**Saved data entries**

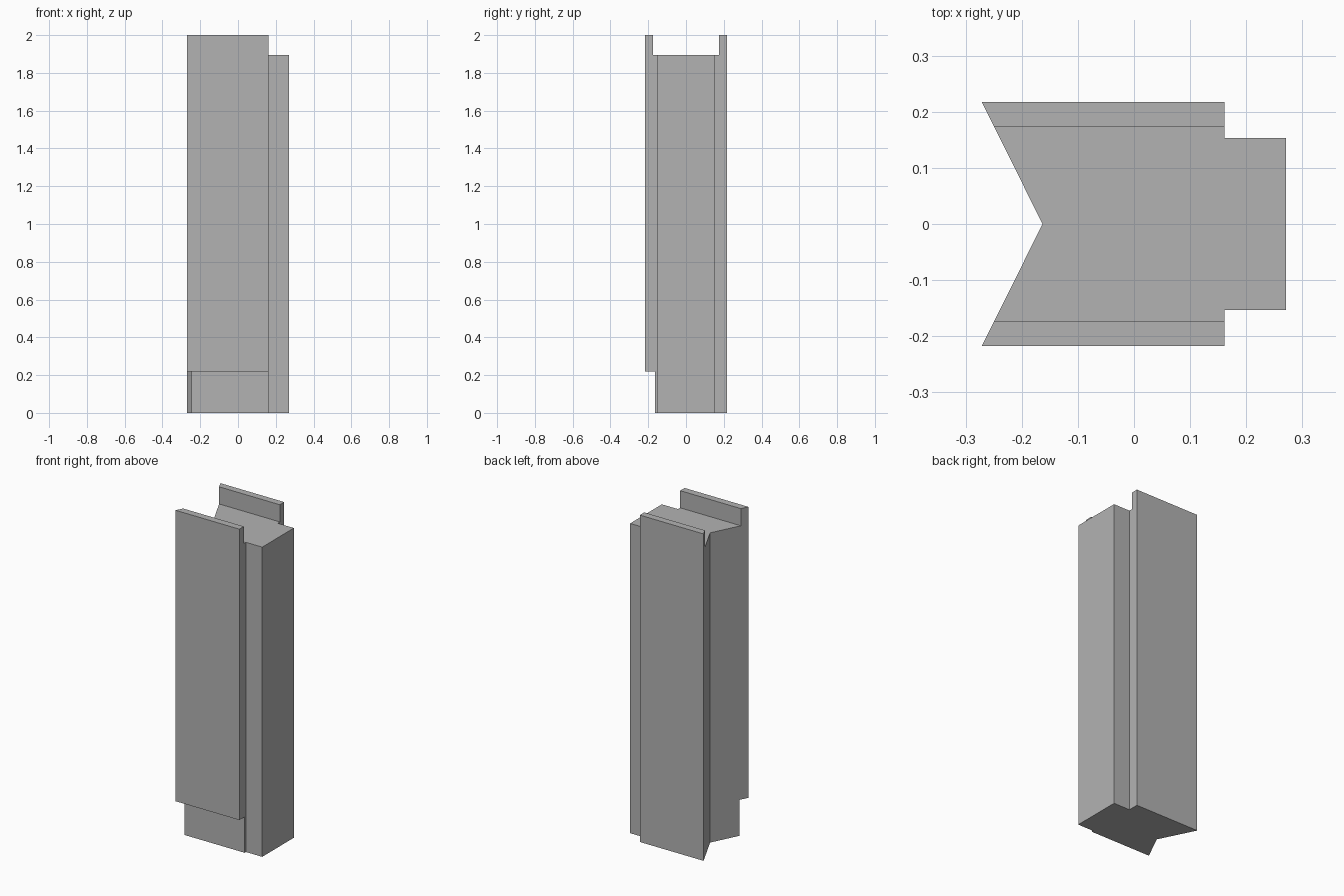
import bpy
import bmesh

cube = bpy.data.objects.get("Cube")
if cube:
    bpy.data.objects.remove(cube, do_unlink=True)

HEIGHT = 2.0
DECK = 1.895       # top of the core between the two raised cheeks
RECESS = 0.22      # height of the step at the front foot

# One flat colour
grey = bpy.data.materials.new("plain grey")
grey.use_nodes = True
colour = (0.45, 0.45, 0.45, 1)
grey.diffuse_color = colour
grey.node_tree.nodes["Principled BSDF"].inputs["Base Color"].default_value = colour


def prism(name, outline, bottom, top):
    """Extrude a plan outline upwards between two heights."""
    bm = bmesh.new()
    base = bm.faces.new([bm.verts.new((x, y, bottom)) for x, y in outline])
    up = bmesh.ops.extrude_face_region(bm, geom=[base])
    for v in up["geom"]:
        if isinstance(v, bmesh.types.BMVert):
            v.co.z = top
    bmesh.ops.recalc_face_normals(bm, faces=bm.faces)
    mesh = bpy.data.meshes.new(name)
    bm.to_mesh(mesh)
    bm.free()
    mesh.materials.append(grey)
    obj = bpy.data.objects.new(name, mesh)
    bpy.context.collection.objects.link(obj)
    return obj


def cut(target, y0, y1, bottom, top):
    """Cut a full-width box out of the target."""
    box = prism("cutter", [(-1, y0), (1, y0), (1, y1), (-1, y1)], bottom, top)
    box.hide_render = True
    mod = target.modifiers.new("cut", 'BOOLEAN')
    mod.operation = 'DIFFERENCE'
    mod.solver = 'EXACT'
    mod.object = box
    bpy.context.view_layer.objects.active = target
    bpy.ops.object.modifier_apply(modifier=mod.name)
    bpy.data.objects.remove(box, do_unlink=True)


# Post: V-groove on one side, tongue on the other, mirrored across y
half = [(-0.271, 0.217), (0.161, 0.217), (0.161, 0.153), (0.271, 0.153)]
outline = [(-0.163, 0)] + half + [(x, -y) for x, y in reversed(half)]
post = prism("grooved_post", outline, 0, HEIGHT)

# Channel along the top, leaving two raised cheeks
cut(post, -0.174, 0.174, DECK, HEIGHT + 1)

# Recess at the foot of the front face
cut(post, -1, -0.165, -1, RECESS)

**Aim of the exercise**
Set down each entry above word for word, without its pictures.

**Answer area**
import bpy
import bmesh

cube = bpy.data.objects.get("Cube")
if cube:
    bpy.data.objects.remove(cube, do_unlink=True)

HEIGHT = 2.0
DECK = 1.895       # top of the core between the two raised cheeks
RECESS = 0.22      # height of the step at the front foot

# One flat colour
grey = bpy.data.materials.new("plain grey")
grey.use_nodes = True
colour = (0.45, 0.45, 0.45, 1)
grey.diffuse_color = colour
grey.node_tree.nodes["Principled BSDF"].inputs["Base Color"].default_value = colour


def prism(name, outline, bottom, top):
    """Extrude a plan outline upwards between two heights."""
    bm = bmesh.new()
    base = bm.faces.new([bm.verts.new((x, y, bottom)) for x, y in outline])
    up = bmesh.ops.extrude_face_region(bm, geom=[base])
    for v in up["geom"]:
        if isinstance(v, bmesh.types.BMVert):
            v.co.z = top
    bmesh.ops.recalc_face_normals(bm, faces=bm.faces)
    mesh = bpy.data.meshes.new(name)
    bm.to_mesh(mesh)
    bm.free()
    mesh.materials.append(grey)
    obj = bpy.data.objects.new(name, mesh)
    bpy.context.collection.objects.link(obj)
    return obj


def cut(target, y0, y1, bottom, top):
    """Cut a full-width box out of the target."""
    box = prism("cutter", [(-1, y0), (1, y0), (1, y1), (-1, y1)], bottom, top)
    box.hide_render = True
    mod = target.modifiers.new("cut", 'BOOLEAN')
    mod.operation = 'DIFFERENCE'
    mod.solver = 'EXACT'
    mod.object = box
    bpy.context.view_layer.objects.active = target
    bpy.ops.object.modifier_apply(modifier=mod.name)
    bpy.data.objects.remove(box, do_unlink=True)


# Post: V-groove on one side, tongue on the other, mirrored across y
half = [(-0.271, 0.217), (0.161, 0.217), (0.161, 0.153), (0.271, 0.153)]
outline = [(-0.163, 0)] + half + [(x, -y) for x, y in reversed(half)]
post = prism("grooved_post", outline, 0, HEIGHT)

# Channel along the top, leaving two raised cheeks
cut(post, -0.174, 0.174, DECK, HEIGHT + 1)

# Recess at the foot of the front face
cut(post, -1, -0.165, -1, RECESS)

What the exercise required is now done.